I wonder if I had not made those fast passes and just walked into the park and scheduled as we went along. Maybe we wouldn’t have gotten all 3 fast passes. But, maybe we would have gotten 4 since we wouldn’t have had to wait for all 3 to expire before getting a 4th. It’s an interesting gamble for two people who didn’t feel like we NEEDED to do anything to complete our trip, during a slower park period. While we did plenty in our 4th day and didn’t need any additional fast passes, I like the idea of testing to see if we needed those fast passes.
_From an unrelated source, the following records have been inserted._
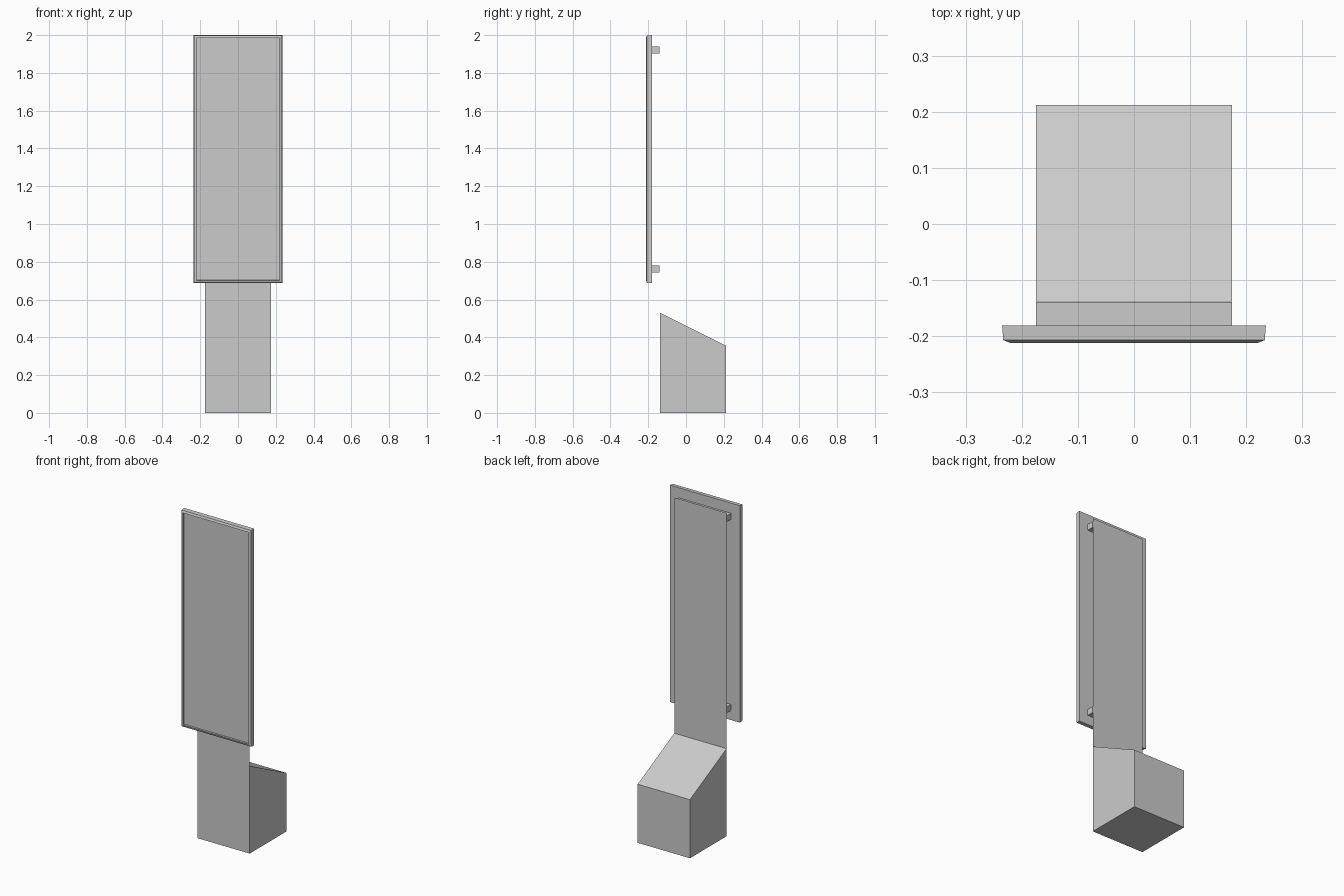
import bpy, bmesh

if "Cube" in bpy.data.objects:
    bpy.data.objects.remove(bpy.data.objects["Cube"])

def finish(name, bm, recalc=True):
    if recalc:
        bmesh.ops.recalc_face_normals(bm, faces=bm.faces[:])
    me = bpy.data.meshes.new(name)
    bm.to_mesh(me)
    bm.free()
    ob = bpy.data.objects.new(name, me)
    bpy.context.collection.objects.link(ob)
    return ob

W = 0.175                      # half width of the stand
Y_FRONT, Y_BACK = -0.138, 0.212

# Base: wedge-topped box extruded across x
bm = bmesh.new()
profile = [(Y_FRONT, 0), (Y_BACK, 0), (Y_BACK, 0.355), (Y_FRONT, 0.53)]
side = bm.faces.new([bm.verts.new((-W, y, z)) for y, z in profile])
ext = bmesh.ops.extrude_face_region(bm, geom=[side], use_keep_orig=True)
moved = [g for g in ext["geom"] if isinstance(g, bmesh.types.BMVert)]
bmesh.ops.translate(bm, verts=moved, vec=(2 * W, 0, 0))
finish("base", bm)

# Thin back sheet rising from the base's front edge
bm = bmesh.new()
bm.faces.new([bm.verts.new((x, Y_FRONT, z))
              for x, z in ((-W, 0.53), (W, 0.53), (W, 1.957), (-W, 1.957))])
finish("back_sheet", bm, recalc=False)

# Horizontal mounting bars between sheet and display
for name, z in (("upper_bar", 1.92), ("lower_bar", 0.763)):
    bm = bmesh.new()
    bmesh.ops.create_cube(bm, size=1)
    bmesh.ops.scale(bm, verts=bm.verts, vec=(2 * W, 0.042, 0.037))
    bmesh.ops.translate(bm, verts=bm.verts, vec=(0, -0.16, z))
    finish(name, bm)

# Display: rectangular rings (inset, y) from the back, round the rim, into the recess
rings = [(0, -0.181), (0.002, -0.207), (0.015, -0.212), (0.016, -0.202)]
HX, Z0, Z1 = 0.235, 0.687, 2.0
bm = bmesh.new()
loops = []
for inset, y in rings:
    x, a, b = HX - inset, Z0 + inset, Z1 - inset
    loops.append([bm.verts.new((px, y, pz))
                  for px, pz in ((-x, a), (x, a), (x, b), (-x, b))])
for p, q in zip(loops, loops[1:]):
    for i in range(4):
        j = (i + 1) % 4
        bm.faces.new((p[i], p[j], q[j], q[i]))
bm.faces.new(loops[0])
bm.faces.new(loops[-1])
finish("display_panel", bm)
I suspect we would have done about the same without them, or by scheduling them throughout the morning and we wouldn’t have been locked into the 3 time slots.
Fast Pass Plus Tips
1. If there are any must do attractions book ASAP! Particularly for high demand rides.
2. If you have a bigger group, don’t be afraid to break the group up into smaller groups and try and get overlapping reservations. There may not be 4 fast passes for Seven Dwarfs at one time, but you might be able to get 2 sets of 2 at an overlapping time. Even if the times are not overlapping, it seems to be easier to get a different time for an attraction you have a reservation for, than for one you don’t. Book the fast passes and keep looking around to find times that overlap.
3. Book fast passes for earlier in the day to allow for additional fast pass reservations later in the day.
4. Use the new fast pass system to allow yourself some later mornings. With this new system I did not feel the need to rush out and get to park opening every morning. While park opening still offers a great advantage, fast pass plus makes is possible to plan more later mornings without having to wait in lines all day.
5. Don’t be afraid to go into the park without fast passes booked. You can still book once you’re in the park and the selection may not be as bad as you think.
Before going to Australia one of my friends kept telling me I had to see the Queen Victoria Mall. I mostly ignored this advice, until a free walking tour took me to see the mall. Then I HAD to see more!
On my tour we stopped at the statue of Queen Victoria outside the mall. Near the Queen there is also a statue of her dog that says, “Hello, my name is Islay.” He’s encouraging donations for the Royal Institute for Deaf and Blind Children. The building itself was built in the 1890s as a municipal market and was restored in 1986 as a prestigious shopping centre.
The building is quite beautiful, when I was there it was decked out for Christmas with a Swarovski Tree in the center dome. The mall also has two mechanical clocks representing different moments in history. The Royal Clock goes off every hour, on the hour from 9 AM to 9 PM and does a little show with trumpeters and six scenes of English royal history, including the beheading of King Charles I. The second clock, The Great Australian Clock, includes 33 scenes from Australian history.
Inside the mall are mostly higher end shopping options, and if that scares you away, don’t be. The mall is beautiful n the inside and outside, with stained glass windows, and interesting window shopping. Because the Queen Victoria Mall is such a destination, I found that the shops went all out with decorations. So even if you’re not in the market for shopping, this is a beautiful building with interesting sites.